TAN’YEASIA BREWSTER has been a storyteller for almost as long as she can remember. No stranger to the stage, Brewster began her Thespian career as a performer. During her junior year, this alum of Troupe 8117 at Nuview Bridge Early College High School in Nuevo, Calif., added a new credit to her theatre résumé: playwright.

Brewster’s Placebo, a 2018 Thespian Playworks winner, tells the story of a young woman navigating adolescence with an added challenge most of us can only imagine. Amaya lives with a damaged amygdala, the part of the brain charged with processing emotion. She finds herself increasingly frustrated by her inability to recognize common social cues and experience the same feelings her peers take for granted. It’s not until Amaya meets Jessie, a fellow student assigned to help her complete an accelerated art class, that Amaya discovers what she’s been missing.

Placebo was staged during last summer’s International Thespian Festival and published in the December 2018 issue of Dramatics magazine. We recently caught up with the aspiring writer to discuss the inspiration behind her story and her advice for other young artists struggling to find their creative voices.

Tan'yeasia Brewster at the 2018 International Thespian Festival.

Tan’yeasia Brewster at the 2018 International Thespian Festival. Photo by Corey Rourke.

You’ve been writing stories since the fifth grade. How and when did that interest in writing turn to playwriting?
TAN’YEASIA BREWSTER: I didn’t write my first play until my junior year of high school. It wasn’t until high school that I got interested in theatre. Once I became a Thespian and learned about the Playworks competition at my state’s festival, my drama director suggested I write my own play. I briefly mentioned to her that I enjoyed writing, and she gave me the courage to give it a chance.

What was your inspiration for Placebo?
TB: Story ideas come when you least expect them. I knew that I wanted to write a play for ITF Playworks, and with that in the back of my mind I was constantly on the prowl for ideas. Oddly enough, Placebo came to me in church. My pastor mentioned something about having a new emotion every day of the week, and then I pulled out my notes app in my iPhone and jotted it down. Originally, I was going to write a story with a character who had too many emotions but then explored the possibility of her having none.
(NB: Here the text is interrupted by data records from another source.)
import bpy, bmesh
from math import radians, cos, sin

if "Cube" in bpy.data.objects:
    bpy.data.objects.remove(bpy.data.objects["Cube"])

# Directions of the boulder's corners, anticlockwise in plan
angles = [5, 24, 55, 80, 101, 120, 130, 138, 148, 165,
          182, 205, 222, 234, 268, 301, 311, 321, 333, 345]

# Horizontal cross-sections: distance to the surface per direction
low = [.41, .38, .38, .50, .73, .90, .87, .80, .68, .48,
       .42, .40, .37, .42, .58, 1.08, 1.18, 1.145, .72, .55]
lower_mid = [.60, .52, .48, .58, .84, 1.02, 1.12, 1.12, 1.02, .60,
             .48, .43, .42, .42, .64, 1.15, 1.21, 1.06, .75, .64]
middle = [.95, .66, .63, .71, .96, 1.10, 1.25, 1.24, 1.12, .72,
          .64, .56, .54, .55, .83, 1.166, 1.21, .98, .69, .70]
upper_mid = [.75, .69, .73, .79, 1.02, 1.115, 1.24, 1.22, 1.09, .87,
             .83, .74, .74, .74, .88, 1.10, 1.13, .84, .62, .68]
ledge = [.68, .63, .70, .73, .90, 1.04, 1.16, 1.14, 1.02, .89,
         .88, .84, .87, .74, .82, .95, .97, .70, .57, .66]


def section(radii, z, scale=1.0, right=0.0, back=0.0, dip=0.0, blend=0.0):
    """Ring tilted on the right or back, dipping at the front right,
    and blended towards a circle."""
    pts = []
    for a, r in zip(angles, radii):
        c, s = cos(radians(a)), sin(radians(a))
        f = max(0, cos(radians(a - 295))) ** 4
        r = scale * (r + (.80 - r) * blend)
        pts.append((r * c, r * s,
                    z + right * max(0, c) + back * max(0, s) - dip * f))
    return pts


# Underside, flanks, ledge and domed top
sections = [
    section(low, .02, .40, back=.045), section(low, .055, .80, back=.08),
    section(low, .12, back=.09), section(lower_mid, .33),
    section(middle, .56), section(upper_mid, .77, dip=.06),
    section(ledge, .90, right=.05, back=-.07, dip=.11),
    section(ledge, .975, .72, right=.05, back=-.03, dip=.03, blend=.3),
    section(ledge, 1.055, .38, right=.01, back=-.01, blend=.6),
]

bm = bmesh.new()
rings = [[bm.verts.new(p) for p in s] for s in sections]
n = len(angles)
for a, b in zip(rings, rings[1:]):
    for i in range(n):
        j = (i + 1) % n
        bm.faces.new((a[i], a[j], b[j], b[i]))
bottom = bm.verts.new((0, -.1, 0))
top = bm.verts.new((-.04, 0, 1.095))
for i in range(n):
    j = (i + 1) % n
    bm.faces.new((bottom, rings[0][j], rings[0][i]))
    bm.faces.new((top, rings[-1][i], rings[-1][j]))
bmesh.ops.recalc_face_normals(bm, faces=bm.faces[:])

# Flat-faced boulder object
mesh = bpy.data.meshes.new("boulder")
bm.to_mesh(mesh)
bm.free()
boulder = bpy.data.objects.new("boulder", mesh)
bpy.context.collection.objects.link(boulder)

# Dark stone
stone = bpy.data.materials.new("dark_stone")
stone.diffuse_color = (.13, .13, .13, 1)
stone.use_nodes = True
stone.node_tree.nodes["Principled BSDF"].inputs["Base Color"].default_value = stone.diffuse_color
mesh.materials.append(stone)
From there I wrote the first two pages, but it wasn’t until talking to my friend, who’s the inspiration for Jessie, that I got the idea to add the art element.

I did a lot of research before I truly started writing Amaya’s character, and more as I got into the world. I had taken a psychology class, so I had an idea of what I needed to research, and I just ran with it. I learned a lot about the amygdala and even read personal stories some people put online about their experience with not properly experiencing emotions. That took me into autism and such.

I wanted to make sure that, while Amaya is fictional and even the disorder I write about isn’t completely spot on, I made it seem as real as I could. I wanted to make sure people would be able to identify with Amaya. I also wanted Amaya’s relationships with Jessie and her parents to seem genuine. It was important for me to create something that other people could feel for.

How did your participation in Thespian Playworks help shape your play?
TB: International Thespian Festival was one of the most incredible experiences of my life. My dramaturg, Stephen Gregg, and the director, Michael Daehn, were amazing. I didn’t think it was possible to meet two people who loved Placebo as much as I did, but their support for Placebo was insane. The play did not change much through the rehearsal process. I did add an extra scene and tweak other scenes, though.

What would you tell aspiring playwrights who aren’t sure how to get started?
TB: I encourage aspiring playwrights to start writing. I think a lot of writers call themselves writers but never start writing. Write what makes you happy, submit it, and see what happens. Once you create something that you can vouch for, something that you’re truly passionate about, people recognize that and take notice.

How did your high school theatre experiences prepare you for college and the kind of stories you hope to pursue?
TB: I’m currently a screenwriting major at Chapman University, which I don’t think I would have pursued if it weren’t for playwriting in high school. Taking the risk in high school and being met with so much encouragement gave me the courage to pursue writing full time. I currently love writing about children and their relationships with their family or about coping with the world. I think the goal for me right now is to be a writer for an animated series. I’m excited to see where writing takes me.

Are you interested in playwriting? The deadline to submit your original play for consideration in the 2019 Thespian Playworks program, sponsored by Samuel French, is January 15. You can view detailed guidelines online.

  • Like What You Just Read? Share It!

  • Other Related Articles You May Enjoy

    Five questions with <br data-lazy-src=
    View from the top

    View from the top

    International Thespian Festival 2018 main stage

    Oct 01, 2018

    The three-minute play

    The three-minute play

    Grab some friends, set a timer, and get ready to write

    Dec 01, 2015